Soon after started another exodus. This time, Serbian and Roma civilians were fleeing. Those who decided to remain in Kosovo faced both acts of retaliation by vengeful Albanians and new restrictions on their freedom of movement. A trip to the shop, to the doctor’s or to see friends easily became a life-threatening journey for non-Albanians in Kosovo.
A year later, the international community began running a train to allow Serbs and Roma to travel from Kosovo Polje, a town near the capital Pristina, to northern Kosovo.

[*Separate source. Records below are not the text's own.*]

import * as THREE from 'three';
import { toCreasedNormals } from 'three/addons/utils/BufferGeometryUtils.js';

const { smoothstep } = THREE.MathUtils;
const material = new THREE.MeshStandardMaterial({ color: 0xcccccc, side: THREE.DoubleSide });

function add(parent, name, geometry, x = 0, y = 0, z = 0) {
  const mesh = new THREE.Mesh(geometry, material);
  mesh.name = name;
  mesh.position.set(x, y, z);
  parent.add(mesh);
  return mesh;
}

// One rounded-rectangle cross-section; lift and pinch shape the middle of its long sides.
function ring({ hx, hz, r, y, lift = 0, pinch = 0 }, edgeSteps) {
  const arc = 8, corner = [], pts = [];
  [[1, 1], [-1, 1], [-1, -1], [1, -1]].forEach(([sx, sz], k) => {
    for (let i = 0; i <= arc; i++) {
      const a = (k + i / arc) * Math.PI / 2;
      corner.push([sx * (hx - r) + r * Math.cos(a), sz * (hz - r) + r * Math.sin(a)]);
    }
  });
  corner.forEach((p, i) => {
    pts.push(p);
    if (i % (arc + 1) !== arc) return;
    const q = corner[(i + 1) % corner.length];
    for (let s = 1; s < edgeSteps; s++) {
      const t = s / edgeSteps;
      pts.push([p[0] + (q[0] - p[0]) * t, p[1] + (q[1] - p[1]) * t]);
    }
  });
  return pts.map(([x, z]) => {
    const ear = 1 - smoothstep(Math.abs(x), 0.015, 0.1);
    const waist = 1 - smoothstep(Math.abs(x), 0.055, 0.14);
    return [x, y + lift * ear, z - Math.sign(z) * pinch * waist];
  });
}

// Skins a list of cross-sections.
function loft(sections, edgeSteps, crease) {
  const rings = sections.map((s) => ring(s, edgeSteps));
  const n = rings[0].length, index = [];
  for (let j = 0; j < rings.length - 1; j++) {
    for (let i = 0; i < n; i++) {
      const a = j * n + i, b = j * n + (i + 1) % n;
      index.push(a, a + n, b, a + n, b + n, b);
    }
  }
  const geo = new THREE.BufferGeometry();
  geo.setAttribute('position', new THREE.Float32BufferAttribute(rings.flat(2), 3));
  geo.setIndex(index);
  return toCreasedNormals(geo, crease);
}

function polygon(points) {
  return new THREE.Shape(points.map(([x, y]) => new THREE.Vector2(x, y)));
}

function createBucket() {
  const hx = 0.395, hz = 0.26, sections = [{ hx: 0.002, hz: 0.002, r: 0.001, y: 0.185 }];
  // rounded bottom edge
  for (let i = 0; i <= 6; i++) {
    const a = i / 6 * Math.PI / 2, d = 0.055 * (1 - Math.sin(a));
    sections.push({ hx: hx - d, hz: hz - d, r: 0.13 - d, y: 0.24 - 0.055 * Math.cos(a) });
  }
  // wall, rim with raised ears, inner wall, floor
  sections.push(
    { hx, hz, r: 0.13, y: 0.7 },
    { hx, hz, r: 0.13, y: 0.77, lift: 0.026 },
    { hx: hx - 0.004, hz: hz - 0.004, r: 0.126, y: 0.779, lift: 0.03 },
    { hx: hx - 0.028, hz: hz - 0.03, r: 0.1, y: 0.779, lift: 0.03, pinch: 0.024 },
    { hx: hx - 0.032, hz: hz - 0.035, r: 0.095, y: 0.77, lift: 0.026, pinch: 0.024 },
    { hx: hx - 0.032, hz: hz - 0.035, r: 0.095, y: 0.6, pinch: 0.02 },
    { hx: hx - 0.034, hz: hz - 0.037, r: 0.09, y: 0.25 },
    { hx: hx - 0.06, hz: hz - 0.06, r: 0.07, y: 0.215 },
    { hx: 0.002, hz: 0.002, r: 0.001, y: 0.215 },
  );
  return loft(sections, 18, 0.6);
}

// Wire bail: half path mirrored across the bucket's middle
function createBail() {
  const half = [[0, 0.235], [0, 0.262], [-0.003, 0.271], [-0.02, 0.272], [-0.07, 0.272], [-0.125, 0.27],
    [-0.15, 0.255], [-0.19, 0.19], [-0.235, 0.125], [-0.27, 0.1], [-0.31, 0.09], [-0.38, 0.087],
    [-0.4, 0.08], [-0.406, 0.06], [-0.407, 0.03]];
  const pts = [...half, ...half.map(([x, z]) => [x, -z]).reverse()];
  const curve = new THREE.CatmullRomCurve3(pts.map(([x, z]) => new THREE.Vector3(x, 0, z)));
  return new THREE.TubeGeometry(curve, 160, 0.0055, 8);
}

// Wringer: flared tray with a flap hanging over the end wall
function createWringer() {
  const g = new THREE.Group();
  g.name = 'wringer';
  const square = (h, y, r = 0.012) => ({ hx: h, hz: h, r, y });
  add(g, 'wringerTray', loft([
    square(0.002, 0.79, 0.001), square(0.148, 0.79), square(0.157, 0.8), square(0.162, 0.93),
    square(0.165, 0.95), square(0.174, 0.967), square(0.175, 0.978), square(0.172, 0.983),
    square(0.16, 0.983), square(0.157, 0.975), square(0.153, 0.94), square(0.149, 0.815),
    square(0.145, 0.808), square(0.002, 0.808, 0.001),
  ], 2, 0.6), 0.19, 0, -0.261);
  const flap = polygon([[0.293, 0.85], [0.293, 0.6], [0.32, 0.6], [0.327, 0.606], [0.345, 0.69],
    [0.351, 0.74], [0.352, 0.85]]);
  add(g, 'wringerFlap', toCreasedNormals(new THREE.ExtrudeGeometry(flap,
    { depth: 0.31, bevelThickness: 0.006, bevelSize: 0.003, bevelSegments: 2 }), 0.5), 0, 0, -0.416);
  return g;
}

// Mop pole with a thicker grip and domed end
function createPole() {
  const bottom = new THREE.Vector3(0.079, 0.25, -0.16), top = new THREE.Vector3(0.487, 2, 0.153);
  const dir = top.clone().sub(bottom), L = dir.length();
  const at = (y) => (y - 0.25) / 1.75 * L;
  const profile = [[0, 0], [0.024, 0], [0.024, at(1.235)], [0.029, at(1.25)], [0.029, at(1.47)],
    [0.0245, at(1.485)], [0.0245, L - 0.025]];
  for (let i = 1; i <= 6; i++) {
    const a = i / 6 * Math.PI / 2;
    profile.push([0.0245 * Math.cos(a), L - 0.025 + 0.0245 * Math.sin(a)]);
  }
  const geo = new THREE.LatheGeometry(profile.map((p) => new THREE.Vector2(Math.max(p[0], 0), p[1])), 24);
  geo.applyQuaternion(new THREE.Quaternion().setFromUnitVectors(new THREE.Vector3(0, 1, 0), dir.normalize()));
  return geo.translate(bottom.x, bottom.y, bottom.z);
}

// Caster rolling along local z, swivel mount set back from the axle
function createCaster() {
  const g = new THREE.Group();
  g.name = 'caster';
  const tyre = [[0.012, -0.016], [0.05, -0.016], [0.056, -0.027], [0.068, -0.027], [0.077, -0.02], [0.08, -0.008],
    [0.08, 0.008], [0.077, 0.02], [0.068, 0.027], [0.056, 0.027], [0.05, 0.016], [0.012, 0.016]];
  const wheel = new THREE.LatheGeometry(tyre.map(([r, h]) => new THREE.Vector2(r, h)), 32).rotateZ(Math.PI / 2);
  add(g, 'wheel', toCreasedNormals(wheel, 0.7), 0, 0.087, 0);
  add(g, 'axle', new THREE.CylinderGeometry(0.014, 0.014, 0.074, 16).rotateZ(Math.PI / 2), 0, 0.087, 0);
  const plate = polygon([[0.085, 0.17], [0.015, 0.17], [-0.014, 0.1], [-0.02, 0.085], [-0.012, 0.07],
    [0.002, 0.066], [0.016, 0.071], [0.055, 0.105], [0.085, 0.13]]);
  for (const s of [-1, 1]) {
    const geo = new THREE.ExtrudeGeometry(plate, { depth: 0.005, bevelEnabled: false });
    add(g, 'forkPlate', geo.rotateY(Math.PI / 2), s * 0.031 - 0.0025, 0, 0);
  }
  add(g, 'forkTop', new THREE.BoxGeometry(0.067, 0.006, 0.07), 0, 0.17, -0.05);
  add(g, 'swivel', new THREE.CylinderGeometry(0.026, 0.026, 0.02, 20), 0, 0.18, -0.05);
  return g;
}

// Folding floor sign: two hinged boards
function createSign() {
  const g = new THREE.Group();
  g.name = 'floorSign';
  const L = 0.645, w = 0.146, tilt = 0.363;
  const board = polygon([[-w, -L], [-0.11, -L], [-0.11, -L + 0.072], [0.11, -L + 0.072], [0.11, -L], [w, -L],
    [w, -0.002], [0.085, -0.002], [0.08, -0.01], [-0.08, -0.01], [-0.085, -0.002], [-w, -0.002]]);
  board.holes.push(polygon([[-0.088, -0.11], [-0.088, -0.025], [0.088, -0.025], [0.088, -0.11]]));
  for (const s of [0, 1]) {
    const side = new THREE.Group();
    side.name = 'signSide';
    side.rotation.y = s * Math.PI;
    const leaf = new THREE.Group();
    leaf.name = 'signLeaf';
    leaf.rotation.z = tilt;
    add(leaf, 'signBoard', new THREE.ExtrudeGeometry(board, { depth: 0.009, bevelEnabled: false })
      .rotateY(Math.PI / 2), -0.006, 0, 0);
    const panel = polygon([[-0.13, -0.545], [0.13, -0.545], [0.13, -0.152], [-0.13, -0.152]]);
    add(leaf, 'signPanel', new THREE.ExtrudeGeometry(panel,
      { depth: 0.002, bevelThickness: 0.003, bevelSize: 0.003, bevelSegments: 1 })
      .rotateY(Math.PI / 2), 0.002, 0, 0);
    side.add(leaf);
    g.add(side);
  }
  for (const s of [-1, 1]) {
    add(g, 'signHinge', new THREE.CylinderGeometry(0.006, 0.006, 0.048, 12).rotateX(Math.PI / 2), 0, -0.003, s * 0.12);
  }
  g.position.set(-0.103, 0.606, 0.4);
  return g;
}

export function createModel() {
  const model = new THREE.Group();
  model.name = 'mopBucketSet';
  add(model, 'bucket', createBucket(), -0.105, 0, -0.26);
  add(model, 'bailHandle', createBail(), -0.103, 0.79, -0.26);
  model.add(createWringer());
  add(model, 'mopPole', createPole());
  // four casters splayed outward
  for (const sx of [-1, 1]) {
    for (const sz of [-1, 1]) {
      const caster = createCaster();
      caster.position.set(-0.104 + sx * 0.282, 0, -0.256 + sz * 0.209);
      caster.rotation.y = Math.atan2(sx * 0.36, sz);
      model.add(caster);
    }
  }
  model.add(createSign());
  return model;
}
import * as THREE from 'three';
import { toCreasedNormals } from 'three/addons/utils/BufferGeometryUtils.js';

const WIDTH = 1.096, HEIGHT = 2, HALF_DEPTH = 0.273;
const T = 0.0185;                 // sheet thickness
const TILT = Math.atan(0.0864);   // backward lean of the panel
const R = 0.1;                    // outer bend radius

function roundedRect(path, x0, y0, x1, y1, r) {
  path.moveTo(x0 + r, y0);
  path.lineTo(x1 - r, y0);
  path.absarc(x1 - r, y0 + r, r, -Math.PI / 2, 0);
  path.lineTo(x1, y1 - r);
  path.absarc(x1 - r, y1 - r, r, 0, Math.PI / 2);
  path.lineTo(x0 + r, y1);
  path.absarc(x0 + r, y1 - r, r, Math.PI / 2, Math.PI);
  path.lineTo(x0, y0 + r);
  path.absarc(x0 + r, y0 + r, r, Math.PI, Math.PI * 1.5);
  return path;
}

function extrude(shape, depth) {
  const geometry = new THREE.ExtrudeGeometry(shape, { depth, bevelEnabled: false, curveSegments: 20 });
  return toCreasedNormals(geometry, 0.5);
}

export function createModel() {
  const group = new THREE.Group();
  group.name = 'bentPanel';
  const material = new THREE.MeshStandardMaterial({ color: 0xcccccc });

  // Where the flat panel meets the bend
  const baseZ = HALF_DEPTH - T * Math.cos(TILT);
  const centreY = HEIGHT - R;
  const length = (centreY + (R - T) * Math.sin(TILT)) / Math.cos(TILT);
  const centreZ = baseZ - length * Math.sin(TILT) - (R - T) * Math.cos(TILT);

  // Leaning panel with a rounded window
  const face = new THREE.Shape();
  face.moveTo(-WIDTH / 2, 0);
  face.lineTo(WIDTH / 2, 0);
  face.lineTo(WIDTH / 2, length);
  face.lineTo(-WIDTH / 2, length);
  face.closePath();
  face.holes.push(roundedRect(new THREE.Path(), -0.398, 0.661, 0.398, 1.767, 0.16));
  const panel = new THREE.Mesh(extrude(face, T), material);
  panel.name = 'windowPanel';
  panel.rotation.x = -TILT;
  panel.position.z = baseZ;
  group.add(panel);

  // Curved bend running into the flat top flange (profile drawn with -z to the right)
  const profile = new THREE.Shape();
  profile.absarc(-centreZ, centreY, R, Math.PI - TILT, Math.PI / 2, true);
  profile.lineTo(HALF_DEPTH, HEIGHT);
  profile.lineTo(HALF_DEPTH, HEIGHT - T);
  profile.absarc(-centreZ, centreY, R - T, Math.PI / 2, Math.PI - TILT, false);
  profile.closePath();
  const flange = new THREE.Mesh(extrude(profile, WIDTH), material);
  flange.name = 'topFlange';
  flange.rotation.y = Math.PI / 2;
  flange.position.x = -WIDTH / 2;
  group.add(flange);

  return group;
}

For the first time since the war had ended, these minority groups could leave the enclaves where they were confined and travel to meet family members living in other parts of Kosovo, especially the divided city of Mitrovica.
The train, though heavily guarded by international Kosovo Force (KFOR) soldiers and protected by tanks, was the target of stonings and occasional grenade attacks as it passed through Albanian villages. Despite the danger, Serbs and Roma continued to use it. Albanians began riding it as well, traveling in separate cars, which were attacked when the train stopped in Serbian villages.
And so the train – dubbed the “Freedom of Movement train” – provided multi-ethnic transportation within Kosovo. Under the watchful eyes of KFOR soldiers and international police in each car and at each stop, the train carried people of all three ethnicities in mixed compartments, in striking contrast to the segregated reality of Kosovar daily life at that time. In train compartments rolling through a divided Kosovo, there began a conversation towards reconciliation…
This photo essay received a Moving Walls grant and was exhibited at the Open Society Institutes in New York City and Washington DC.